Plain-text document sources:
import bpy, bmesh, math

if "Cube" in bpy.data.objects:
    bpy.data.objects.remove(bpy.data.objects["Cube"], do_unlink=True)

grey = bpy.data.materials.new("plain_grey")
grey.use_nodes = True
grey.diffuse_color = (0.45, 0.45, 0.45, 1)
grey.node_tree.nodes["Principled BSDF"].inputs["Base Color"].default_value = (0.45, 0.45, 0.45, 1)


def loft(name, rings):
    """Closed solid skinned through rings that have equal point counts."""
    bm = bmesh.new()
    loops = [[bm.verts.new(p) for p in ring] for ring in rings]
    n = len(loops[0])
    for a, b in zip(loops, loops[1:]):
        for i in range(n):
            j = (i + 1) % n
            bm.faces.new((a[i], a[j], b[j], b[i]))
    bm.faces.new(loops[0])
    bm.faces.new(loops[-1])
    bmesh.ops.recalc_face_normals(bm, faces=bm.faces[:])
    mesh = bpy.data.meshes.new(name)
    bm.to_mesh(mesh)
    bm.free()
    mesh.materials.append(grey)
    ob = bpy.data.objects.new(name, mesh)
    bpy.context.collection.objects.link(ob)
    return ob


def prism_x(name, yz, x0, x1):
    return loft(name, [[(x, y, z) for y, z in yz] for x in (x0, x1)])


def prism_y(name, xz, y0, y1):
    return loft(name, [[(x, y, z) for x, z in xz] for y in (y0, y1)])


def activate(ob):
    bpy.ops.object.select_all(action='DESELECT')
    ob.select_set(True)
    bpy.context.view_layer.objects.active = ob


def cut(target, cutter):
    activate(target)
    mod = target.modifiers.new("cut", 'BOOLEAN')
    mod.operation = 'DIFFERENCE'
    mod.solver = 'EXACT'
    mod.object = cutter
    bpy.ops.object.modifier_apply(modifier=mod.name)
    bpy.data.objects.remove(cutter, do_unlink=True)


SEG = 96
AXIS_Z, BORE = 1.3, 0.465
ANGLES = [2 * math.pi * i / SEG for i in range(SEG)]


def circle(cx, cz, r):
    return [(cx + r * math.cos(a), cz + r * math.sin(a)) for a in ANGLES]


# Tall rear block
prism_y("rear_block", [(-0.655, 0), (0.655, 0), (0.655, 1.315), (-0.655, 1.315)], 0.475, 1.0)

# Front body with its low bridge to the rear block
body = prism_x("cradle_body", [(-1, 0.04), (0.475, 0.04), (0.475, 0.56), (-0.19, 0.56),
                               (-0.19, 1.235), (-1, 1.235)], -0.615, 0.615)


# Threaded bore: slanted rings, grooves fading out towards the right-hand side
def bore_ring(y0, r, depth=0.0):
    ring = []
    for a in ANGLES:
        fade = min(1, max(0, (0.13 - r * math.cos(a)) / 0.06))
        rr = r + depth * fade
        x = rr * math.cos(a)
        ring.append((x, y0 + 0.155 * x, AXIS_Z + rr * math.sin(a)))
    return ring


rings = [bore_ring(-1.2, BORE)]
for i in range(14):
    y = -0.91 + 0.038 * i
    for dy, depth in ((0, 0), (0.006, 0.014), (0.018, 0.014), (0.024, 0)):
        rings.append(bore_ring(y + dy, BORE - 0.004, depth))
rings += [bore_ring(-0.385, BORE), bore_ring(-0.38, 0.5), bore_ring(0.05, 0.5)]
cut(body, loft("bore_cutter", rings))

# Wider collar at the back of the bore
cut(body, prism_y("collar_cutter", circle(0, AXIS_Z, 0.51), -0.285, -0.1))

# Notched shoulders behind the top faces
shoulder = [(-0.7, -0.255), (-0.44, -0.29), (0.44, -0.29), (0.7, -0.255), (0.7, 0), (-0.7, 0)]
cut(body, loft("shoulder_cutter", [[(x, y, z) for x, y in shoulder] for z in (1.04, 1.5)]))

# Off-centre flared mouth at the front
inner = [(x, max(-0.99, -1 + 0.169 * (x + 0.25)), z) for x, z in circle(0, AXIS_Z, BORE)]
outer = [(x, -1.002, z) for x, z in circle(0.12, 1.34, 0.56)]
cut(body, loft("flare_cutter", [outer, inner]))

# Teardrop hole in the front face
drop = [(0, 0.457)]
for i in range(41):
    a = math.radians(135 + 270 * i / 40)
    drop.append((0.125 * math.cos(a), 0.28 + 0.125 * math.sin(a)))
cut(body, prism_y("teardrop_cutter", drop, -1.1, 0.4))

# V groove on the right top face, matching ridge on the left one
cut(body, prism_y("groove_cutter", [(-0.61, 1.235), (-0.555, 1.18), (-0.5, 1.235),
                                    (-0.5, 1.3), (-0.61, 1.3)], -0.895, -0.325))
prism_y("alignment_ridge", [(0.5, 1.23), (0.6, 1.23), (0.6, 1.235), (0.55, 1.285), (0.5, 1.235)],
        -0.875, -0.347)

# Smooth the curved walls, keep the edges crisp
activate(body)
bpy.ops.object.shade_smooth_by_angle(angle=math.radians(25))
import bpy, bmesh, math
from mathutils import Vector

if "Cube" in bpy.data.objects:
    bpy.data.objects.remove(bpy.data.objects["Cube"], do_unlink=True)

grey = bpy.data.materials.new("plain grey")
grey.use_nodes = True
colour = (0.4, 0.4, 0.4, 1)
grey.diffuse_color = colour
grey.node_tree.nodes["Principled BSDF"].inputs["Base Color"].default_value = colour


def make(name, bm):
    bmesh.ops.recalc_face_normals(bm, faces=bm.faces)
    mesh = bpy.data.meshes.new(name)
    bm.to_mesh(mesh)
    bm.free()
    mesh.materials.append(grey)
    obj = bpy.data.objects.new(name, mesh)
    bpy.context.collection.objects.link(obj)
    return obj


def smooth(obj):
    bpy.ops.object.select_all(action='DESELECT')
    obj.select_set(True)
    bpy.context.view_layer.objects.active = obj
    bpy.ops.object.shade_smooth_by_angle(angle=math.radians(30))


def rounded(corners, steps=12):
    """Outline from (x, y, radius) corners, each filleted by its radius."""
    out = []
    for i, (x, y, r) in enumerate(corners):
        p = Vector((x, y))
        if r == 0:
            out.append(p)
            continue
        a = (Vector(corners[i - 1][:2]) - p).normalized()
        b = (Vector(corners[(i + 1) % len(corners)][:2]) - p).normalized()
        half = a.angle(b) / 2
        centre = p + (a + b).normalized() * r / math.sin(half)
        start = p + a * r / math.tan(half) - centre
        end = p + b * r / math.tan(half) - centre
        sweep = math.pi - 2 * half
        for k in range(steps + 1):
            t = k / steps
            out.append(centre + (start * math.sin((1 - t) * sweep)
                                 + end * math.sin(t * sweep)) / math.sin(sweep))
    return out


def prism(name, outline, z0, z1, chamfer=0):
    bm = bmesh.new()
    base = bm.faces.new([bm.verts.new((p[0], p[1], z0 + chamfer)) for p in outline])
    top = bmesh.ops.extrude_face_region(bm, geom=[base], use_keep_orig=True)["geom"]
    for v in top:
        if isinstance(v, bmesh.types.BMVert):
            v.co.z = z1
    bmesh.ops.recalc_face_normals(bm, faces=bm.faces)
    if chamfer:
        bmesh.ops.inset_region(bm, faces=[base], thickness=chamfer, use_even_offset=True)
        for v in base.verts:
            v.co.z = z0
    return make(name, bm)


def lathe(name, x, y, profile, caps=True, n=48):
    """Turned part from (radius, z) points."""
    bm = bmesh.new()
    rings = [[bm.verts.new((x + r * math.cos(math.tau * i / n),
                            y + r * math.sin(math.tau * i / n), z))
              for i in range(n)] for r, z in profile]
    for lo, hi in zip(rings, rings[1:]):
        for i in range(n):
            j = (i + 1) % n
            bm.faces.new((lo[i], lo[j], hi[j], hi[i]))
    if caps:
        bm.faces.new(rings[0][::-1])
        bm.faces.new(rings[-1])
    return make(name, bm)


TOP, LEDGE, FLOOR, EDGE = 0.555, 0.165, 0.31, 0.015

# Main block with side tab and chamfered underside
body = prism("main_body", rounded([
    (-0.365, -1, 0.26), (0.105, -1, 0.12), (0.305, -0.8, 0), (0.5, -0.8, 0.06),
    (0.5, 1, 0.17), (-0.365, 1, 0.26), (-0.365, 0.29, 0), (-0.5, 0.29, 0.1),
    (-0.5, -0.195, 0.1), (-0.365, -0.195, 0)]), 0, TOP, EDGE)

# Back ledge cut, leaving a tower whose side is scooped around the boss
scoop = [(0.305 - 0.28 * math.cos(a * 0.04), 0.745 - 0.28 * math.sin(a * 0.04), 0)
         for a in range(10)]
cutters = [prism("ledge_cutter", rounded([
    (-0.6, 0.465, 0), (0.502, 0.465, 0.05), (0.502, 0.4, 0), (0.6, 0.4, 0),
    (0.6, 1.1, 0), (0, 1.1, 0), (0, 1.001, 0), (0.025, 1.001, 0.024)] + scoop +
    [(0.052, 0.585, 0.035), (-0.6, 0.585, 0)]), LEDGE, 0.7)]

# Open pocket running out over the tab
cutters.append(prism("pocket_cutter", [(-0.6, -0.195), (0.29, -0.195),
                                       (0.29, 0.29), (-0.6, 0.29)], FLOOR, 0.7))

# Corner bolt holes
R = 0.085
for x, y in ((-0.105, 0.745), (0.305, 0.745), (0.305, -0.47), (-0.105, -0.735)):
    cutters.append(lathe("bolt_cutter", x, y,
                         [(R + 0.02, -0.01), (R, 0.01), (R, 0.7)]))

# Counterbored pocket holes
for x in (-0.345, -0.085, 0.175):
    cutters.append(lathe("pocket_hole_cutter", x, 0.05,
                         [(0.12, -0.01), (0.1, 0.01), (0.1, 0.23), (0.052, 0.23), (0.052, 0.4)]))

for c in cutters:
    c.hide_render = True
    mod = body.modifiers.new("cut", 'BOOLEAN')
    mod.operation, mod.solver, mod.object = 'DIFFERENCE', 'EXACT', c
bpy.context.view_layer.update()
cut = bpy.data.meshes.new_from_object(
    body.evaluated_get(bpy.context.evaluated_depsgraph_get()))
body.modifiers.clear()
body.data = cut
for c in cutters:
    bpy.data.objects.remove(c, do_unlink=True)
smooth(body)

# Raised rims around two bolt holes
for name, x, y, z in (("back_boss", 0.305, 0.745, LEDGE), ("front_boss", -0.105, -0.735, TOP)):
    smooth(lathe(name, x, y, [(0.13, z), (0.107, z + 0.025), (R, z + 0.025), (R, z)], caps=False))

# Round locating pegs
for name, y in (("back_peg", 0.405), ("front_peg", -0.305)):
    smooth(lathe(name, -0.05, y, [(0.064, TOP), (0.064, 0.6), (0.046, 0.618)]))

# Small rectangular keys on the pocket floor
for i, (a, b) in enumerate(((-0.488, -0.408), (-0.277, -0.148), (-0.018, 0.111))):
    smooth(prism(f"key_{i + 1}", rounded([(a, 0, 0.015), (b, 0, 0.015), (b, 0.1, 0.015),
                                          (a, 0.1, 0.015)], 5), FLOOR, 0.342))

TASK DETAILS:
Lines that hold "context" are the ones to copy, so pick each out from the data.

YOUR SOLUTION:
    bpy.context.collection.objects.link(ob)
    bpy.context.view_layer.objects.active = ob
    bpy.context.collection.objects.link(obj)
    bpy.context.view_layer.objects.active = obj
bpy.context.view_layer.update()
    body.evaluated_get(bpy.context.evaluated_depsgraph_get()))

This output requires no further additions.